Local efforts to shave down water use appear to be working. Across Silicon Valley last year, water usage was reduced from 2013 levels by about 26 percent.
That's the equivalent of about 40 billion gallons of water, or enough water to fill about 58,000 Olympic-sized swimming pools, said Peter Drekmeier, a spokesman for a Silicon Valley Water Conservation Awards coalition.
Leaders in efforts to reduce water use are the city of Menlo Park and Menlo Park-based SLAC National Accelerator Laboratory, with its landscaping partner, Gachina Landscape Management, according to a March 3 announcement by the Silicon Valley Water Conservation Awards.
They will be recognized as the top water-cutting utility and government agency, respectively, at an awards ceremony hosted by Google on March 23. The awards are given by a coalition of organizations, including: Acterra, the Sierra Club Loma Prieta Chapter, Sustainable Silicon Valley and the Bay Area Water Supply and Conservation Agency.
Menlo Park Municipal Water District
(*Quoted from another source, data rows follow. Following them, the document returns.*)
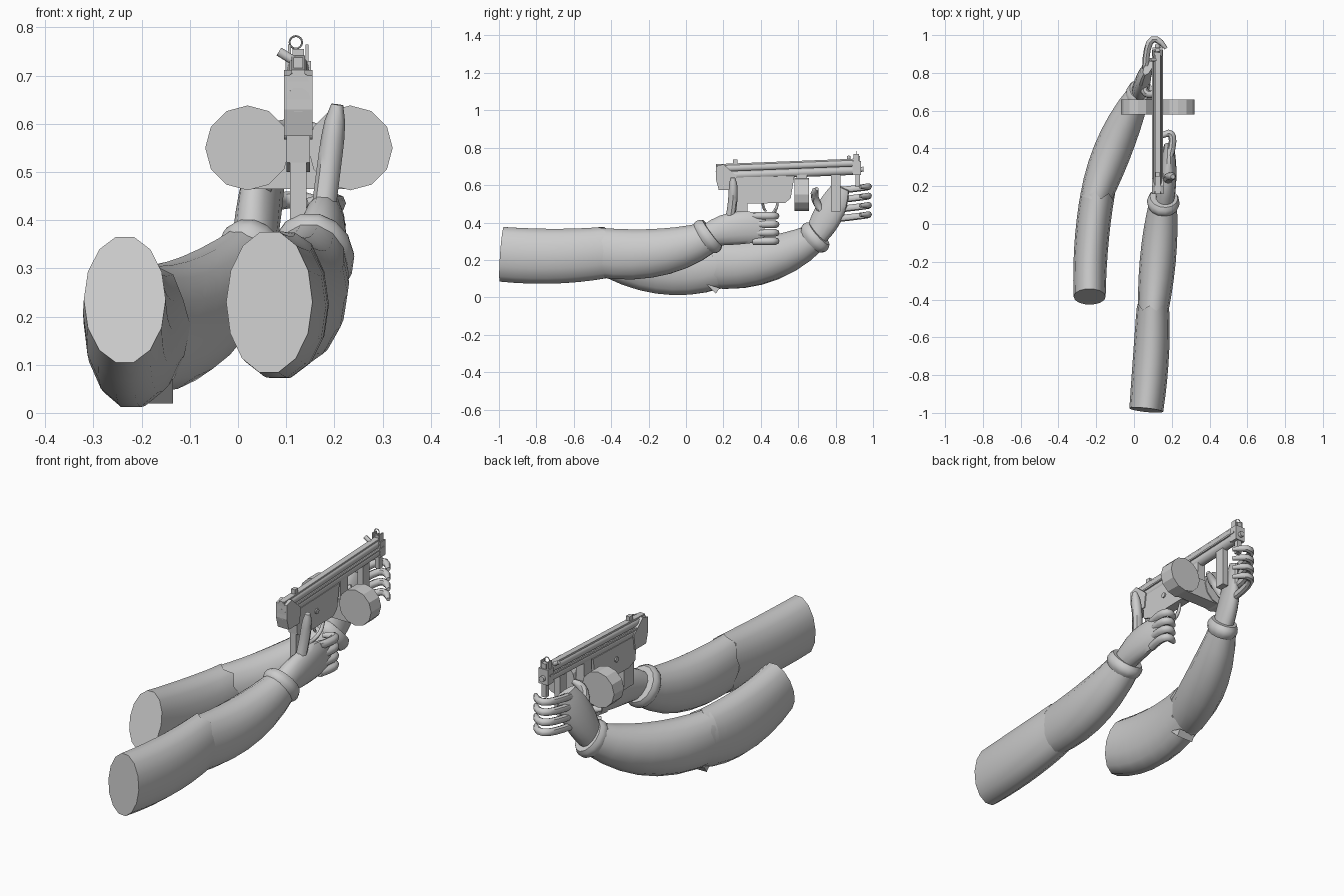
import bpy, bmesh, math
from mathutils import Vector

if "Cube" in bpy.data.objects:
    bpy.data.objects.remove(bpy.data.objects["Cube"])

GREY = (.6, .6, .6, 1)
grey = bpy.data.materials.new("plain grey")
grey.use_nodes = True
grey.diffuse_color = GREY
grey.node_tree.nodes["Principled BSDF"].inputs["Base Color"].default_value = GREY

GUN_X = .125
GUN_BACK, GUN_FRONT = .16, .92
GUN_RISE = .03


def finish(name, bm, smooth):
    bmesh.ops.recalc_face_normals(bm, faces=bm.faces)
    mesh = bpy.data.meshes.new(name)
    bm.to_mesh(mesh)
    bm.free()
    mesh.materials.append(grey)
    part = bpy.data.objects.new(name, mesh)
    bpy.context.collection.objects.link(part)
    if smooth:
        bpy.ops.object.select_all(action='DESELECT')
        part.select_set(True)
        bpy.context.view_layer.objects.active = part
        bpy.ops.object.shade_smooth_by_angle(angle=math.radians(45))


def through(first, middle, last, t):
    """Point on the parabola that passes through three given points."""
    return first * (1 - t) * (1 - 2 * t) + middle * 4 * t * (1 - t) + last * t * (2 * t - 1)


def tube(name, first, middle, last, sides=14, steps=7, ragged=0, rounding=0, smooth=True):
    """Oval tube; each station is x, y, z, side radius, up radius."""
    bm = bmesh.new()
    first, middle, last = Vector(first), Vector(middle), Vector(last)
    stations = [through(first, middle, last, i / steps) for i in range(steps + 1)]
    centres = [Vector(station[:3]) for station in stations]
    span = (centres[-1] - centres[0]).normalized()
    reference = Vector((0, -1, 0)) if abs(span.z) > .9 else Vector((0, 0, 1))
    rings = []
    for i, (centre, station) in enumerate(zip(centres, stations)):
        along = (centres[min(i + 1, steps)] - centres[max(i - 1, 0)]).normalized()
        across = along.cross(reference).normalized()
        upward = across.cross(along)
        shrink = 1 - rounding * (i / steps) ** 8
        ring = []
        for k in range(sides):
            angle = math.tau * k / sides
            point = centre + shrink * (across * math.cos(angle) * station[3]
                                       + upward * math.sin(angle) * station[4])
            if i == steps:
                point += along * ragged * (-1) ** k
            ring.append(bm.verts.new(point))
        rings.append(ring)
    for ring, following in zip(rings, rings[1:]):
        for k in range(sides):
            bm.faces.new((ring[k - 1], ring[k], following[k], following[k - 1]))
    bm.faces.new(rings[0])
    bm.faces.new(rings[-1])
    finish(name, bm, smooth)


def finger(name, radius, *joints):
    """Round bent rod with a softened tip."""
    tube(name, *[(*joint, radius, radius) for joint in joints], sides=8, rounding=.5)


def cuff(name, centre, direction, wide, tall):
    """Short rolled band around a wrist."""
    centre, step = Vector(centre), Vector(direction).normalized() * .032
    tube(name, (*(centre - step), wide * .85, tall * .85), (*centre, wide, tall),
         (*(centre + step), wide * .85, tall * .85), steps=4)


def rod(name, start, end, radius, sides=10, smooth=True):
    """Straight cylinder."""
    start, end = Vector(start), Vector(end)
    tube(name, *[(*centre, radius, radius) for centre in (start, (start + end) / 2, end)],
         sides=sides, steps=2, smooth=smooth)


def plate(name, outline, half_width, x=GUN_X):
    """Side outline in (y, z) extruded across x."""
    bm = bmesh.new()
    face = bm.faces.new([bm.verts.new((x - half_width, y, z)) for y, z in outline])
    grown = bmesh.ops.extrude_face_region(bm, geom=[face])["geom"]
    moved = [item for item in grown if isinstance(item, bmesh.types.BMVert)]
    bmesh.ops.translate(bm, vec=(2 * half_width, 0, 0), verts=moved)
    finish(name, bm, False)


def block(name, back, front, bottom, top, half_width, x=GUN_X, rise=0):
    plate(name, [(back, bottom), (front, bottom + rise), (front, top + rise), (back, top)],
          half_width, x)


# Left arm: ragged upper sleeve, forearm and wrist band
tube("left_upper_sleeve", (.065, -.985, .23, .09, .15), (.09, -.7, .22, .095, .15),
     (.1, -.43, .24, .085, .14), ragged=.014)
tube("left_forearm", (.1, -.47, .24, .08, .135), (.13, -.15, .24, .095, .13),
     (.155, .13, .325, .07, .085))
cuff("left_cuff", (.155, .115, .325), (.1, .8, .6), .087, .104)

# Right arm: bent at the elbow
tube("right_upper_sleeve", (-.235, -.385, .235, .085, .14), (-.225, -.1, .17, .09, .16),
     (-.19, .17, .18, .09, .135), ragged=.016)
tube("right_forearm", (-.21, .12, .18, .08, .13), (-.1, .42, .2, .1, .125),
     (.03, .7, .325, .06, .075))
cuff("right_cuff", (.03, .69, .32), (.25, .7, .65), .073, .096)
plate("torn_flap", [(.11, .07), (.18, .05), (.16, .02)], .045, -.18)

# Palms and thumbs
tube("left_palm", (.16, .11, .33, .05, .06), (.18, .27, .37, .045, .09),
     (.185, .42, .365, .025, .07))
finger("left_thumb", .025, (.175, .23, .4), (.19, .25, .52), (.206, .25, .64))
tube("right_palm", (.03, .69, .32, .045, .06), (.05, .77, .46, .04, .08),
     (.075, .83, .59, .02, .05))
finger("right_thumb", .021, (.05, .74, .44), (.07, .69, .53), (.13, .7, .58))

# Four curled fingers on each hand
for i in range(4):
    z = .435 - i * .045
    finger(f"left_finger_{i}", .02, (.19, .36, z), (.2, .47, z), (.14, .46, z))
    z = .59 - i * .05
    finger(f"right_finger_{i}", .018, (.06, .81, z - .02), (.09, .97, z), (.17, .93, z))

# Gun body: two long tubes, a web between them and rails
for name, z, radius in (("lower_tube", .65, .026), ("upper_tube", .688, .022)):
    rod(name, (GUN_X, GUN_BACK, z), (GUN_X, GUN_FRONT, z + GUN_RISE), radius)
block("tube_web", GUN_BACK, GUN_FRONT, .64, .7, .012, rise=GUN_RISE)
block("top_rail", GUN_BACK, GUN_FRONT, .7, .712, .014, rise=GUN_RISE)
rod("muzzle", (GUN_X, .9, .683), (GUN_X, .95, .685), .014)
plate("rear_block", [(GUN_BACK, .63), (.175, .575), (.26, .575), (.27, .65),
                     (.2, .712), (GUN_BACK, .7)], .03)
plate("receiver", [(.24, .64), (.25, .52), (.3, .5), (.53, .505), (.56, .53), (.58, .65)], .024)
block("grip", .25, .33, .4, .53, .017)
finger("trigger_guard", .009, (GUN_X, .34, .43), (GUN_X, .45, .44), (GUN_X, .49, .51))
finger("trigger", .007, (GUN_X, .41, .52), (GUN_X, .415, .48), (GUN_X, .43, .46))

# Twin drum magazine
for name, x in (("right_drum", .02), ("left_drum", .233)):
    rod(name, (x, .58, .55), (x, .658, .55), .088, sides=12, smooth=False)
block("drum_bridge", .585, .653, .465, .565, .1)
block("magazine_neck", .59, .648, .55, .66, .022)

# Foregrip, sights and small fittings
block("foregrip", .775, .825, .46, .66, .016)
block("front_bracket", .905, .93, .59, .755, .012)
block("front_collar", .89, .935, .655, .73, .026)
block("rear_sight", .25, .275, .7, .738, .01)
rod("cocking_handle", (GUN_X, .87, .725), (.085, .87, .75), .01)
rod("receiver_pin", (GUN_X - .03, .4, .58), (GUN_X + .03, .4, .58), .013)
for side, sign in (("left", 1), ("right", -1)):
    block(f"{side}_side_rail", GUN_BACK, GUN_FRONT, .664, .672, .004,
          GUN_X + sign * .025, GUN_RISE)
    block(f"{side}_sight_ear", .895, .925, .72, .765, .003, GUN_X + sign * .018)
bpy.ops.mesh.primitive_torus_add(major_segments=16, minor_segments=6, major_radius=.013,
                                 minor_radius=.002, location=(.12, .912, .769),
                                 rotation=(math.pi / 2, 0, 0))
bpy.context.object.name = "front_sight_ring"
bpy.context.object.data.materials.append(grey)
Between June and August 2015, the Menlo Park Municipal Water District, which serves a portion of the city, registered the highest cumulative water savings in the entire state of California, cutting water use 47 percent, far surpassing its mandate to cut water use 16 percent, according to Heather Abrams, the city's environmental programs manager.
The city has implemented programs such as Lawn Be Gone, Conserve-A-Scape and Waterfluence to encourage people to decrease their water use.
The Lawn Be Gone program offers residents up to $2 per square foot to convert lawns to more water-efficient landscaping. That program has yielded the conversion of about 113,000 square feet of lawn to drought-tolerant landscaping, Ms. Abrams said.
The Conserve-A-Scape program is a city-subsidized program that offers residents consultation with a professional landscape architect, a customized drought-tolerant garden design and customized plant and supply recommendations a $400 value for $50.
Waterfluence, another city-funded program, provides automated water-use auditing to the city's top 101 water users and compares it with their water budget. In all, the three initiatives cost the city $150,000, according to Ms. Abrams.
SLAC demonstrated water thriftiness by collecting rainwater around equipment and gathering clean wastewater from construction projects to be filtered and reused in its cooling operations and landscape irrigation. With Gachina Landscaping, also based in Menlo Park, SLAC replaced 20,000 square feet of lawn with drought-resistant landscaping. Overall, SLAC has saved 15 million gallons of potable water over the last two years, which amounted to about a 10 percent reduction in its overall use during that time.
"We've been consciously trying to reduce our water consumption," said Rohendra Atapattu, sustainability program manager at SLAC. He said that the measures SLAC took, such as eliminating sprinkler systems for landscaping and retrofitting facilities, helped its staff to recognize the mandate to reduce waste was in earnest.
Afterward, he said, staff members began to shift their behaviors, reporting water leaks more quickly and reducing their personal water use.